··· DATA SUPPLIED ···

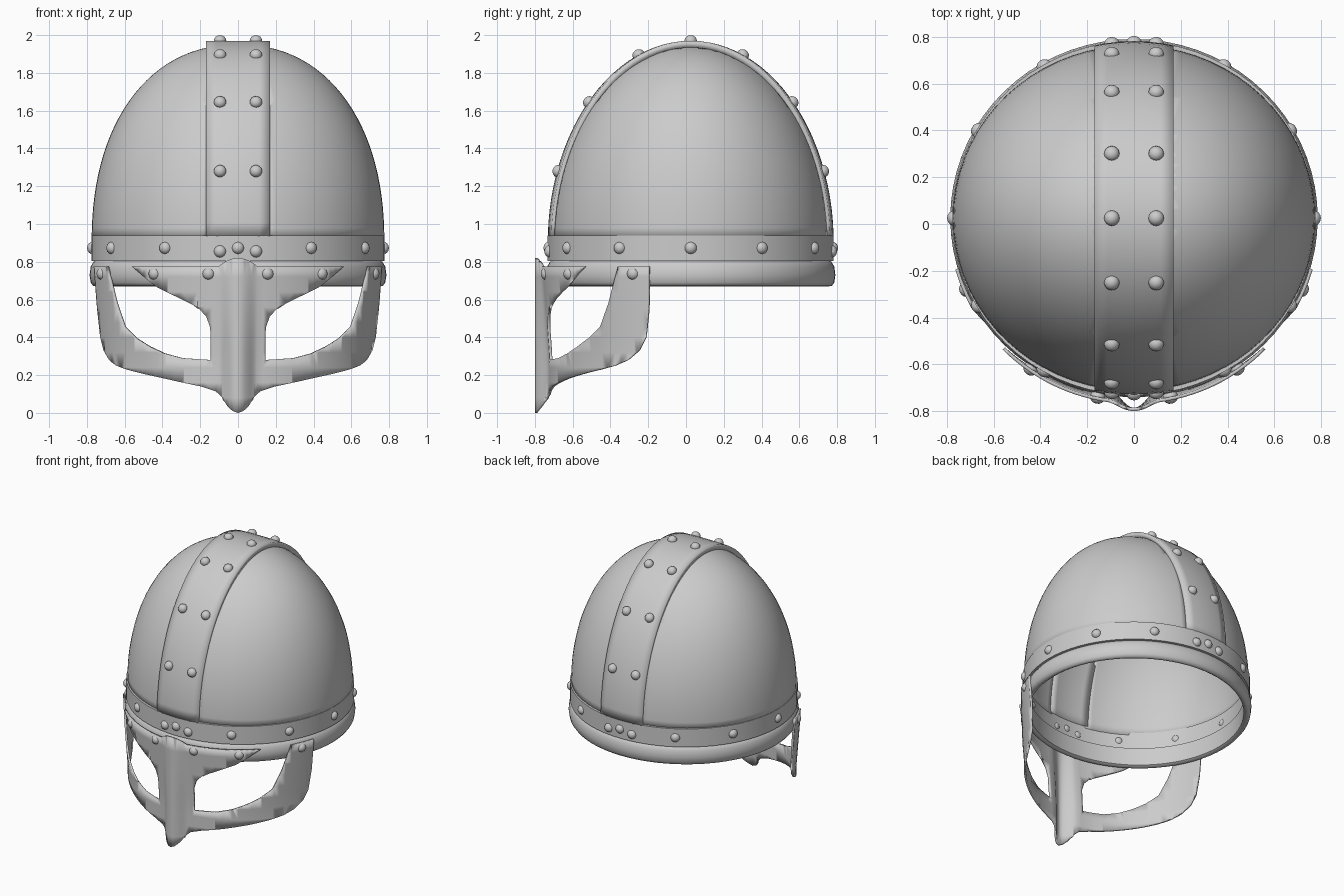
import bpy, bmesh
from math import sin, cos, asin, sqrt, pi, radians
from mathutils import Vector

cube = bpy.data.objects.get("Cube")
if cube:
    bpy.data.objects.remove(cube)

steel = bpy.data.materials.new("steel_grey")
steel.use_nodes = True
steel.diffuse_color = (0.6, 0.6, 0.6, 1)
steel.node_tree.nodes["Principled BSDF"].inputs["Base Color"].default_value = (0.6, 0.6, 0.6, 1)

CY = 0.025          # the bowl sits slightly behind centre
WIDE = 1.026        # bowl is slightly wider than deep
BASE = 0.9          # height where the bowl starts to curve in


def finish(name, bm, thickness=0, mirror=False, angle=35):
    bmesh.ops.recalc_face_normals(bm, faces=bm.faces)
    mesh = bpy.data.meshes.new(name)
    bm.to_mesh(mesh)
    bm.free()
    obj = bpy.data.objects.new(name, mesh)
    bpy.context.collection.objects.link(obj)
    mesh.materials.append(steel)
    if mirror:
        mod = obj.modifiers.new("mirror", 'MIRROR')
        mod.use_clip = True
    if thickness:
        mod = obj.modifiers.new("thickness", 'SOLIDIFY')
        mod.thickness = thickness
        mod.offset = -1
    bpy.ops.object.select_all(action='DESELECT')
    bpy.context.view_layer.objects.active = obj
    obj.select_set(True)
    bpy.ops.object.shade_smooth_by_angle(angle=radians(angle))
    return obj


def grid(rows, wrap_rows=False, wrap_cols=False):
    """Skin a list of point rows with quads."""
    bm = bmesh.new()
    vs = [[bm.verts.new(p) for p in row] for row in rows]
    n, m = len(vs), len(vs[0])
    for i in range(n if wrap_rows else n - 1):
        for j in range(m if wrap_cols else m - 1):
            a, b = (i + 1) % n, (j + 1) % m
            bm.faces.new((vs[i][j], vs[i][b], vs[a][b], vs[a][j]))
    return bm


def ring(r, z, steps=72):
    return [(r * WIDE * sin(2 * pi * k / steps), CY - r * cos(2 * pi * k / steps), z)
            for k in range(steps)]


# Bowl: two curved side panels, open under the crest strip
rows = []
for i in range(29):
    h = sin(radians(1.2 + 88.7 * i / 28))
    rx = 0.775 * (1 - h ** 2.2) ** (1 / 2.2)
    ry = 0.74 * sqrt(1 - h * h)
    rows.append([(rx * sin(2 * pi * k / 72), CY + ry * cos(2 * pi * k / 72), BASE + 1.05 * h)
                 for k in range(72)])
bm = grid(rows, wrap_cols=True)
bmesh.ops.bisect_plane(bm, geom=bm.verts[:] + bm.edges[:] + bm.faces[:],
                       plane_co=(0.15, 0, 0), plane_no=(1, 0, 0), clear_inner=True)
finish("bowl_panels", bm, thickness=0.015, mirror=True)

# Crest strip running front to back over the bowl
STRIP_R, STRIP_H = 0.757, 1.07


def strip_point(x, a):
    return Vector((x, CY - STRIP_R * cos(a) * sqrt(1 - (x / 0.78) ** 2), BASE + STRIP_H * sin(a)))


rows = [[strip_point(-0.17 + 0.34 * j / 6, radians(2 + 176 * i / 48)) for j in range(7)]
        for i in range(49)]
finish("crest_strip", grid(rows), thickness=0.035)

# Brow band and rolled lower rim
band = [(0.757, 0.805), (0.757, 0.94), (0.73, 0.94), (0.73, 0.805)]
finish("brow_band", grid([ring(*p) for p in band], True, True))
rim = [(0.715, 0.68), (0.73, 0.67), (0.747, 0.672), (0.76, 0.69), (0.766, 0.73),
       (0.76, 0.775), (0.745, 0.80), (0.73, 0.81), (0.715, 0.81)]
finish("lower_rim", grid([ring(*p) for p in rim], True, True), angle=50)

# Face guard: half outline as (degrees from front, height), wrapped round the bowl
outline = [(0, 0.82), (2.5, 0.815), (5, 0.80), (7.5, 0.775), (45, 0.775), (41, 0.74), (37, 0.70),
           (33, 0.665), (23, 0.605), (16, 0.56), (12.5, 0.51), (11, 0.45), (11, 0.28),
           (23, 0.29), (31, 0.315), (38, 0.35), (45, 0.395), (51.5, 0.455), (56, 0.58),
           (61, 0.775), (74, 0.775), (73.5, 0.55), (72, 0.40), (69, 0.33), (64, 0.28),
           (58, 0.25), (51, 0.23), (32, 0.185), (15, 0.14), (9, 0.115), (6.5, 0.085),
           (4, 0.035), (2, 0.01), (0, 0)]


def guard_radius(z):
    return 0.76 + 0.035 * max(0, z - 0.3) / 0.475


def guard_point(deg, z):
    r = guard_radius(z)
    if abs(deg) < 7.5:                      # raised nose ridge
        r += (0.825 - r) * cos(deg / 7.5 * pi / 2) ** 1.5
    return Vector((r * sin(radians(deg)), CY - r * cos(radians(deg)), z))


bm = bmesh.new()
bm.faces.new([bm.verts.new((d, 0, z)) for d, z in outline])
for cut in [1.25 * k for k in range(1, 7)] + list(range(10, 74, 3)):
    bmesh.ops.bisect_plane(bm, geom=bm.verts[:] + bm.edges[:] + bm.faces[:],
                           plane_co=(cut, 0, 0), plane_no=(1, 0, 0))
for cut in [0.08 * k for k in range(1, 10)]:
    bmesh.ops.bisect_plane(bm, geom=bm.verts[:] + bm.edges[:] + bm.faces[:],
                           plane_co=(0, 0, cut), plane_no=(0, 0, 1))
for v in bm.verts:
    v.co = guard_point(v.co.x, v.co.z)
bmesh.ops.recalc_face_normals(bm, faces=bm.faces)
if sum(f.normal.y * f.calc_area() for f in bm.faces) > 0:
    bmesh.ops.reverse_faces(bm, faces=bm.faces)
finish("face_guard", bm, thickness=0.014, mirror=True)


# Rivets: flattened domes set along each part's surface normal
def rivets(name, spots):
    bm = bmesh.new()
    for pos, normal in spots:
        turn = Vector(normal).to_track_quat('Z', 'Y')
        new = bmesh.ops.create_uvsphere(bm, u_segments=16, v_segments=8, radius=0.033)["verts"]
        for v in new:
            v.co.z *= 0.9
            v.co = turn @ v.co + Vector(pos)
    finish(name, bm, angle=60)


spots = []
for k in range(12):
    a = radians(30 * k)
    spots.append(((0.75 * WIDE * sin(a), CY - 0.75 * cos(a), 0.873), (sin(a), -cos(a), 0)))
rivets("band_rivets", spots)

spots = []
for x in (-0.095, 0.095):
    for z in (1.28, 1.645, 1.895):
        a = asin((z - BASE) / STRIP_H)
        for b in (a, pi - a):
            spots.append((strip_point(x, b), (0, -cos(b) / STRIP_R, sin(b) / STRIP_H)))
    spots.append((strip_point(x, pi / 2), (0, 0, 1)))
    for side in (-1, 1):
        spots.append(((x, CY + side * 0.745, 0.855), (x, side, 0)))
rivets("crest_rivets", spots)

spots = []
for deg in (-67, -34.5, -11.5, 11.5, 34.5, 67):
    a = radians(deg)
    spots.append((guard_point(deg, 0.737) - Vector((sin(a), -cos(a), 0)) * 0.012,
                  (sin(a), -cos(a), 0)))
rivets("guard_rivets", spots)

···

Pictures do not belong in the copy. Repeat only the lines from the top of the records through the line containing "mesh = bpy.data.meshes.new(name)".

# RESULT OF THIS EXERCISE:
import bpy, bmesh
from math import sin, cos, asin, sqrt, pi, radians
from mathutils import Vector

cube = bpy.data.objects.get("Cube")
if cube:
    bpy.data.objects.remove(cube)

steel = bpy.data.materials.new("steel_grey")
steel.use_nodes = True
steel.diffuse_color = (0.6, 0.6, 0.6, 1)
steel.node_tree.nodes["Principled BSDF"].inputs["Base Color"].default_value = (0.6, 0.6, 0.6, 1)

CY = 0.025          # the bowl sits slightly behind centre
WIDE = 1.026        # bowl is slightly wider than deep
BASE = 0.9          # height where the bowl starts to curve in


def finish(name, bm, thickness=0, mirror=False, angle=35):
    bmesh.ops.recalc_face_normals(bm, faces=bm.faces)
    mesh = bpy.data.meshes.new(name)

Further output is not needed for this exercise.